Sift the icing sugar and almond meal together. You can either use the almond meal, or grind it down finer so that it gives the macarons a finer texture.

Place the egg whites and caster sugar in the bowl of a freestanding electric mixer (that is, not a handheld one) and start whisking at full speed until the whites have formed a thick, aerated meringue. Don’t overbeat the egg whites, you want soft peaks rather than stiff peaks.

Take a third of the meringue and fold it gently into the sift almond and icing sugar mix. Once incorporated, add another third of the meringue and continue similarly until all the meringue has been added and the mix appears smooth and glossy. Don’t worry if you have knocked some of the air out of the batter, that’s the way it should be, it should be deflated by this point.

Take a sheet of baking parchment and “glue” it onto a baking tray by dotting the tray in a few places with a tiny amount of macaron mix.
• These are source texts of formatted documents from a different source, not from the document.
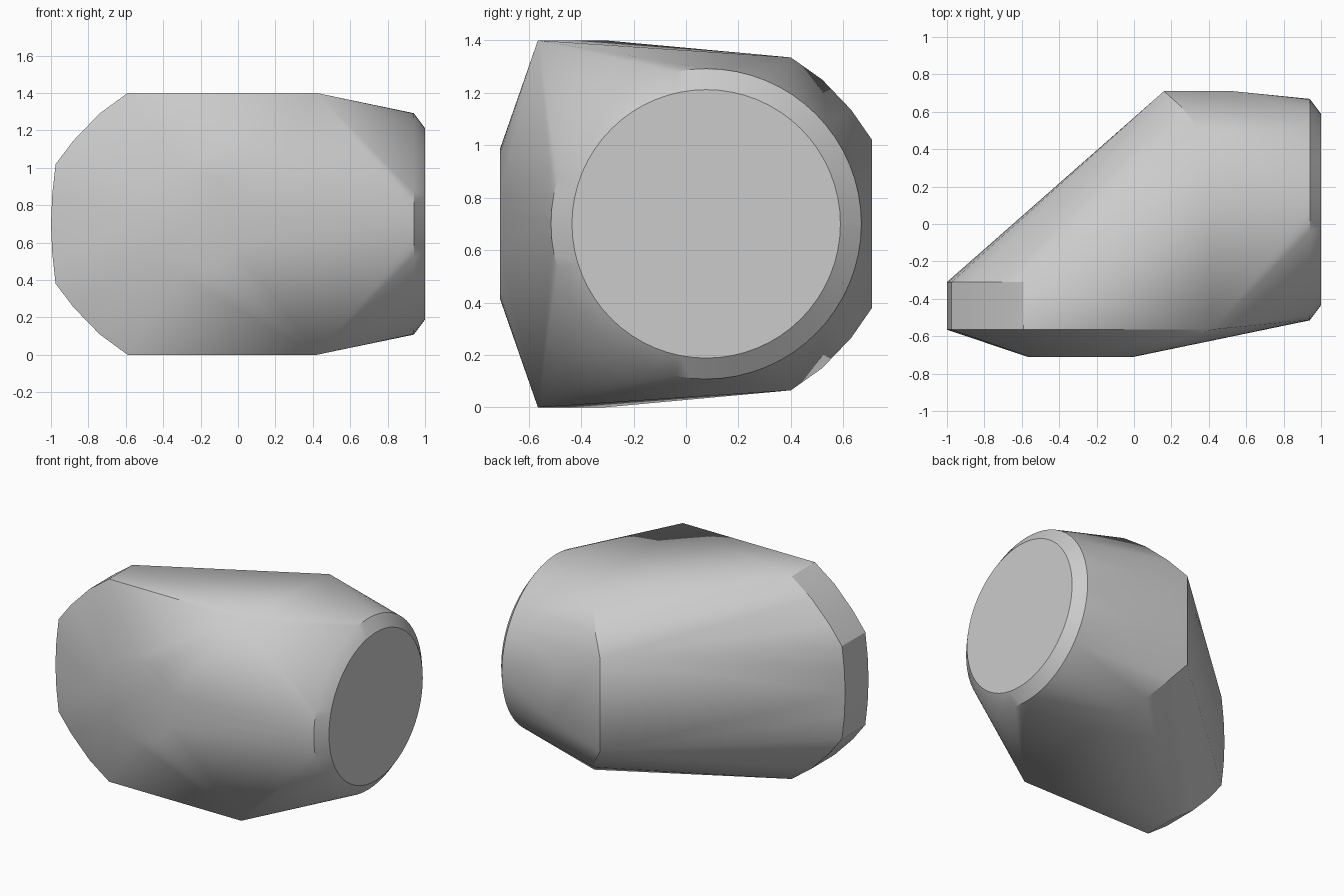
import bpy, bmesh, math

cube = bpy.data.objects.get("Cube")
if cube:
    bpy.data.objects.remove(cube, do_unlink=True)

MID = 0.7  # height of the horizontal symmetry plane

grey = bpy.data.materials.new("plain_grey")
grey.use_nodes = True
colour = (0.6, 0.6, 0.6, 1)
grey.diffuse_color = colour
grey.node_tree.nodes["Principled BSDF"].inputs["Base Color"].default_value = colour


def ring(count, radius):
    """Pairs of offsets around a circle."""
    for i in range(count):
        a = 2 * math.pi * i / count
        yield radius * math.cos(a), radius * math.sin(a)


points = []

# Round end cap with its chamfer
for x, radius in ((1.0, 0.512), (0.94, 0.592)):
    points += [(x, 0.077 + u, v) for u, v in ring(64, radius)]

# Flat round boss on the front
points += [(-0.285 + u, -0.71, v) for u, v in ring(32, 0.285)]

# Upper half of the rest, mirrored below the symmetry plane
flank = [(-1.0, 0), (-0.993, 0.16), (-0.975, 0.32), (-0.88, 0.445), (-0.74, 0.59), (-0.59, 0.7)]
upper = [(x, y, z) for x, z in flank for y in (-0.565, -0.31)]
upper += [(0.42, -0.565, 0.7)]                         # front corner
upper += [(0.16, 0.71, 0.32), (0.53, 0.71, 0.2)]       # back edge
upper += [(0.25, 0.63, 0.435), (0.34, 0.52, 0.55), (0.42, 0.4, 0.635)]  # back shoulder
points += [(x, y, s * z) for x, y, z in upper for s in (1, -1)]

# Skin all the outlines into one solid body
bm = bmesh.new()
for x, y, z in points:
    bm.verts.new((x, y, z + MID))
bmesh.ops.remove_doubles(bm, verts=bm.verts, dist=0.0005)
hull = bmesh.ops.convex_hull(bm, input=bm.verts)
spare = {g for g in hull["geom_interior"] + hull["geom_unused"] if isinstance(g, bmesh.types.BMVert)}
bmesh.ops.delete(bm, geom=list(spare), context="VERTS")
bmesh.ops.dissolve_limit(bm, angle_limit=math.radians(0.5), verts=bm.verts, edges=bm.edges)
bmesh.ops.recalc_face_normals(bm, faces=bm.faces)

mesh = bpy.data.meshes.new("body")
bm.to_mesh(mesh)
bm.free()
mesh.materials.append(grey)
body = bpy.data.objects.new("body", mesh)
bpy.context.collection.objects.link(body)

bpy.ops.object.select_all(action="DESELECT")
body.select_set(True)
bpy.context.view_layer.objects.active = body
bpy.ops.object.shade_smooth_by_angle(angle=math.radians(30))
Using a piping bag and a nozzle around 1 cm, pipe small rounds of macarons mixture onto the tray spaced apart.

The macaron mixture will spread a little, and then rise as well. You can make them as little or as big as you like. Mini ones are actually pretty cute! Ottolenghi has a good tip which is to draw circles onto paper to help keep the sizes consistent.

Now hold the tray firmly and tap the underside vigorously. This step is quite important - it should help to spread and smooth out the biscuits.

Leave the macarons out and uncovered at least 15 mins before baking. This is apparently to give it a nice “skin” on the macaron which will be the nice glossy shell.

To bake, place the macarons in the pre-heated oven and leave for about 12 minutes. They may take a bit longer, depending on your oven. The macarons are ready when they come freely off the paper when lifted with a palette knife. Remove from the oven as soon as they reach this stage, so you don’t overbake them and leave aside to cool completely. Don’t remove the macarons from the paper until it has fully cooled, otherwise it will break easily.

While the macarons are cooling, you can make the Earl Grey tea chocolate ganache.

Place the chocolate in a metal bowl which is large enough to sit comfortably over a saucepan of simmering water without the base touching the water. Slowly melt the chocolate, stirring steadily.

In another saucepan (preferably at the same time) heat up the double cream with the Earl Grey tea leaves over medium heat.

Let the tea leaves infuse into the cream until the cream is a lovely milky tea colour. The cream will taste quite bitter but it will be balanced by the chocolate and the macaron.

Strain the double cream and slowly mix into the melted chocolate. Stir until the cream has been mixed into the chocolate.

Add in the butter and stir, you can either use a hand blender or mix by hand. Apparently using a hand blender you end up with a more glossy ganache!

Pop it into the fridge to cool until it firms up a little so that it is easier to pipe into your macarons.

To assemble the macarons, pipe the ganache onto the flat side of half the biscuits. Sandwich them with the other half, squeezing them together. Leave at room tempeture to set within a couple of hours.

Macarons are best served at room temperature.

No comments:

Post a Comment